By Tina Patterson and Dave Wendling
September 25: Twin Waterfalls has so many reasons to be on the Odyssey list of Showcase Sanctuaries that it is hard to know where to begin. It was the MNA’s 100th acquisition, and although it is only 15 acres, it contains two waterfalls. The Rudy Olson Falls, previously called Tannery Falls, was renamed in honor of member Rudy Olson, and Memorial Falls is named to honor more than one hundred past MNA members who had contributed to the association by the time of this acquisition. Adrienne Bozic, our very energetic and knowledgeable Regional Stewardship Organizer, led the field trip and explained how this is one of the most visited of the MNA sanctuaries, and that is one of the dilemmas of this natural wonder. Located next to a Munising neighborhood, the falls have for many years been used as a neighborhood park, and evidence of its use is everywhere, and it can be difficult to maintain the sense of isolation that is often valued in a sanctuary. While we hiked, we often came upon other hikers, photographers, and dog walkers. While used as a location for many wedding photographs and family portraits, the falls are also unique in that one can actually walk behind the spray for a unique perspective of looking out from behind a waterfall.

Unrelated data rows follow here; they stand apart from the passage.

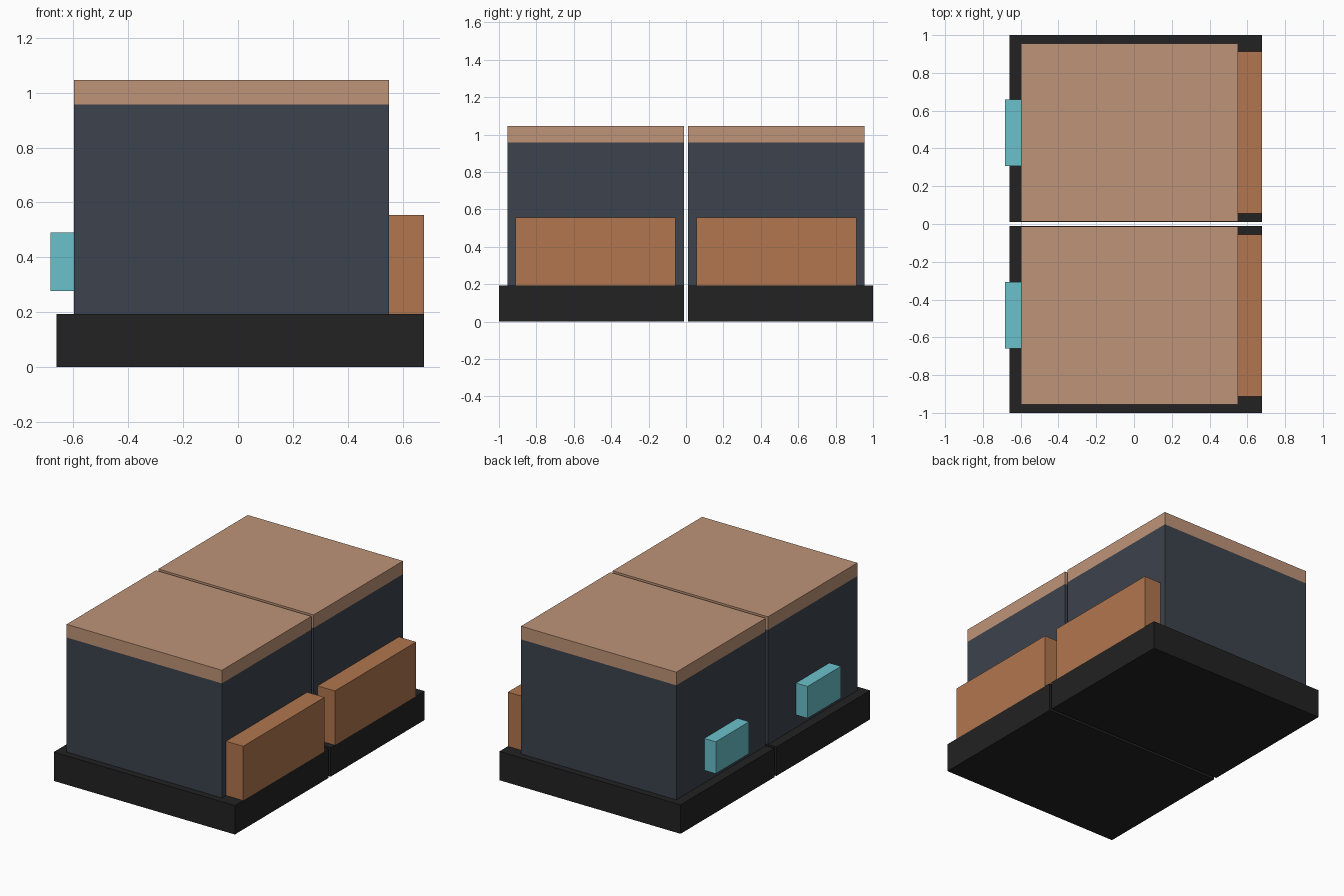
import bpy, bmesh

if "Cube" in bpy.data.objects:
    bpy.data.objects.remove(bpy.data.objects["Cube"])


def material(name, rgb):
    """Flat material from 8-bit sRGB, stored as linear values."""
    lin = [((c / 255 + 0.055) / 1.055) ** 2.4 if c > 10 else c / 255 / 12.92 for c in rgb]
    m = bpy.data.materials.new(name)
    m.diffuse_color = (*lin, 1)
    m.use_nodes = True
    m.node_tree.nodes["Principled BSDF"].inputs["Base Color"].default_value = m.diffuse_color
    return m


BLACK = material("black", (34, 34, 34))
SLATE = material("slate", (60, 66, 77))
TAN = material("tan", (190, 148, 120))
BROWN = material("brown", (177, 118, 78))
TEAL = material("teal", (106, 193, 203))


def box(name, x, y, z, mat):
    """Axis-aligned box from (min, max) ranges."""
    bm = bmesh.new()
    bmesh.ops.create_cube(bm, size=1)
    for v in bm.verts:
        v.co = [r[0] if c < 0 else r[1] for c, r in zip(v.co, (x, y, z))]
    mesh = bpy.data.meshes.new(name)
    bm.to_mesh(mesh)
    bm.free()
    mesh.materials.append(mat)
    obj = bpy.data.objects.new(name, mesh)
    bpy.context.collection.objects.link(obj)


# part: x range, y range (distance from the centre gap), z range, colour
PARTS = {
    "base": ((-0.66, 0.677), (0.01, 1.0), (0, 0.193), BLACK),
    "body": ((-0.597, 0.55), (0.012, 0.955), (0.193, 0.957), SLATE),
    "lid": ((-0.597, 0.55), (0.012, 0.955), (0.957, 1.045), TAN),
    "side_bin": ((0.55, 0.677), (0.055, 0.912), (0.193, 0.555), BROWN),
    "side_panel": ((-0.682, -0.597), (0.308, 0.66), (0.277, 0.49), TEAL),
}

# two mirrored units, front and back
for name, (x, y, z, mat) in PARTS.items():
    box("back_" + name, x, y, z, mat)
    box("front_" + name, x, (-y[1], -y[0]), z, mat)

The geology here also makes for an interesting experience and in a large part determines some of the special plants that can be found here. The majestic vertical walls of both of the waterfall canyons are part of the Munising Formation, which consists of ancient sandstone that is about 550 million years old. The buff, rose-colored sandstone is soft rock easily eroded by ice and water, due to its composition of small quartz partials that resemble beach sand. The upper rock capping the Munising Formation is made of harder dolomite sandstone, known at the Au Train Formation. This cap erodes at slower rate than the surrounding rock, which results in the shelf over which the water drops. One special fern that requires this type of habitat to survive is the slender cliff brake fern. It grows in the large horizontal crevices in the sandstone where seepage through the rocks supplies constant moisture. Unfortunately for us, this year was especially dry, and the fern was not at its best. Many other ferns and interesting plants can be found on the sandstone and throughout this sanctuary.
As Adrienne led us into a grove of American beech trees, she showed us white streaks that were covering the smooth bark of all the beech trees. She explained that this is the characteristic sign of beech bark disease, which will, sadly, kill all of them within the next five years. She explained that the entire Lake Superior shoreline beech population is being disseminated as a result of this disease. Beech bark disease is caused by an alien beech scale insect Cryptococcus fagisuga, which feeds on the sap of the trees and allows at least two species of Nectria fungus (one of which is alien) to enter the inner bark and kill the tree. The white streaks are produced by the scale insect which secretes a wax-like substance that covers their bodies. This waxy material will actually rub off on your fingers. Adrienne worried about what will happen to the bears and other woodland animals that are dependent upon the beechnuts for their survival. She warned that beech bark disease is likely to spread south and affect all of Michigan’s beech trees. There is some hope because some trees may be resistant to the disease, but the majority of our beech trees are not.
Sharing the same sandstone rock formations as the Pictured Rock shoreline, the Twin Waterfalls Memorial Plant Preserve is a somewhat challenging hike due to the changes in elevation and narrow trails. At many points, however, it is truly spectacular and an especially interesting sanctuary to introduce children to the wonder of the natural world.